Tucson II ~ La Paloma ~ GWA Symposium


“The object of education is to teach us to love what is beautiful.” 


Walking straight out from the Patio, this is the view

Symposiums  are the legitimate brain-children  of ancient Greece.  It was at the dawn of civilization near the Mediterranean sea that aristocratic men garbed in garland swathed over their robes reclined on sofas. Their left elbows propping their bodies up as they sipped on wine served by slave boys, the upper class males recited poetry and discussed  the weighty matter of politics.   



Every year the Garden Writer's Association transports it Symposium to another corner of this continent. We members benefit in that we may learn not just from each other, but from the landscape. This year, the local committee arranged for the The Sonoran Desert to teach us that the word desert is about the vastness of space. About the beauty of  breathing room. Neither of which is synonymous with emptiness.



As Lorene Edwards Forkner corresponded about the city  on the edge of one of the great deserts of the world "Tucson was so beautiful in such a raw and rugged way."

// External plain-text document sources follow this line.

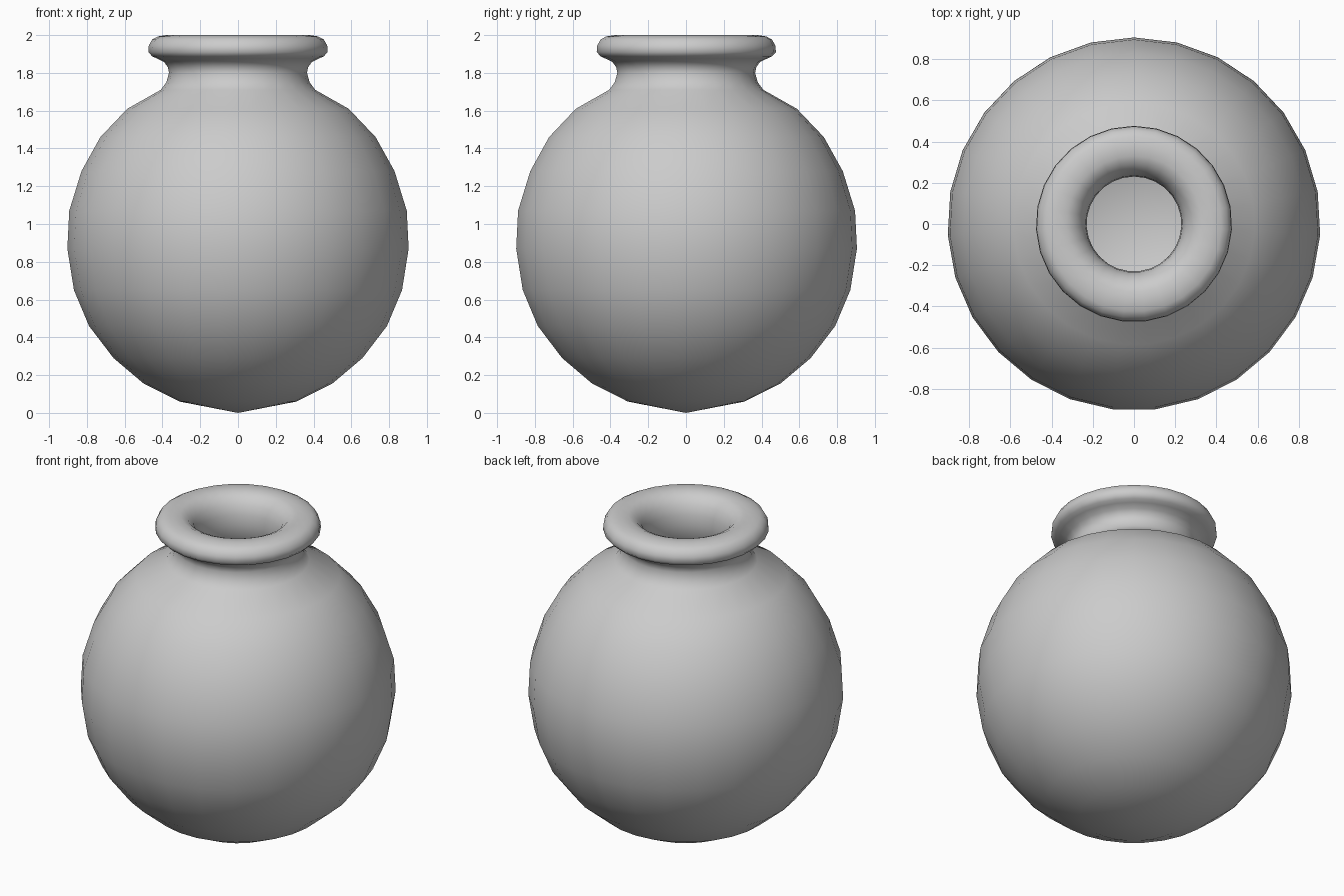
import bpy, bmesh, math

if "Cube" in bpy.data.objects:
    bpy.data.objects.remove(bpy.data.objects["Cube"])

SEGMENTS = 27  # one vertex points to +y


def lathe(name, profile):
    """Revolve (radius, height) points about z; radius 0 makes a pole."""
    bm = bmesh.new()
    rings = []
    for r, z in profile:
        if r == 0:
            rings.append([bm.verts.new((0, 0, z))] * SEGMENTS)
            continue
        ring = []
        for i in range(SEGMENTS):
            a = math.pi / 2 + math.tau * i / SEGMENTS
            ring.append(bm.verts.new((r * math.cos(a), r * math.sin(a), z)))
        rings.append(ring)
    for low, high in zip(rings, rings[1:]):
        for i in range(SEGMENTS):
            j = (i + 1) % SEGMENTS
            corners = list(dict.fromkeys((low[i], low[j], high[j], high[i])))
            face = bm.faces.new(corners)
            face.smooth = True
    bmesh.ops.recalc_face_normals(bm, faces=bm.faces)
    mesh = bpy.data.meshes.new(name)
    bm.to_mesh(mesh)
    bm.free()
    obj = bpy.data.objects.new(name, mesh)
    bpy.context.collection.objects.link(obj)
    return obj


# Round outer belly, from the bottom pole to the shoulder
belly = [(0, 0), (0.31, 0.06), (0.50, 0.155), (0.66, 0.29), (0.79, 0.46),
         (0.87, 0.65), (0.905, 0.87), (0.895, 1.07), (0.83, 1.28),
         (0.73, 1.46), (0.587, 1.61), (0.41, 1.71)]

# Pinched neck and rolled lip
neck_and_lip = [(0.38, 1.75), (0.366, 1.80), (0.372, 1.83), (0.392, 1.858),
                (0.43, 1.876), (0.455, 1.888), (0.476, 1.91), (0.473, 1.945),
                (0.455, 1.977), (0.425, 1.993), (0.38, 2.0)]

# Throat curving down into the hollow
throat = [(0.33, 1.998), (0.29, 1.98), (0.255, 1.94), (0.235, 1.885),
          (0.23, 1.82), (0.24, 1.74), (0.30, 1.64)]

# Hollow inside
hollow = [(0.50, 1.51), (0.64, 1.36), (0.74, 1.15), (0.77, 0.88),
          (0.72, 0.61), (0.57, 0.37), (0.35, 0.21), (0, 0.14)]

lathe("round_jar", belly + neck_and_lip + throat + hollow)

Like a raw and rugged man, the Sonoran Desert can be tamed. The emerald greenness of the grass is ever so much more valuable understanding it is couched within the soft brown and olive greens toasting under the intolerant climate of sun, more sun and most sun. 

Seeing the grass at the hotel made me feel better about my own lawn. I sometimes wonder if  mine wont be the last lawn that is neither cemetery nor golf course. 


Love is beautiful. It can be born amongst the cactus as easily as in roses. Midway between Phoenix and Tucson are the Casa Grande Ruins. Here, in the middle of a wailing storm, once stood the leaking tent on the Indian reservation where my mother-in-law  was born. 

She grew up nearby, marrying the man not much wider than a cornstalk who left the Oklahoma farm at  the tender age of 14.  Back in the heartland, Ken heard if a man worked hard, there was honest work to be had in Arizona.  For the first several years he tended beehives. From their God-fearing Christian union came the hardest working man I have ever known- my husband. 


Loving cactus was not a natural inclination. It was one of education. First I acknowledged, begrudgingly, their right to exist. With time and observation, I learned to appreciate the sculptural qualities of linear cactus species. Still, it was a revelation;  these stalks staked to get their posture "right" for the garden. 

Man and God in collaboration. That is the recipe for a very good life.

  
All writing and images are copyright  protected by Lydia Plunk

5 comments:

OldLady Of The Hills said...

As you know, I LOVE Cactus and find them the most interesting and beautful plants that exist on this planet. "Living Sculpture?....The Desert is filled with their beauty, isn't it...! Lucky You!

Lydia said...

The whole trip I thought of how much you would have enjoyed being there. This series is for YOU!

Oregon Sue said...

You certainly stayed at a beautiful place. xo

Anonymous said...

Yes, it looks like a lovely place. I too love the cactus plant and have several. Would you believe I have had several die? I didn't think you could kill those things but I did!! :(

Looking forward to the rest of the series.
XO Trisha

nikkipolani said...

I LOVE THAT QUOTE. Plato was no dummy ;-) And I love those silhouettes of those trees.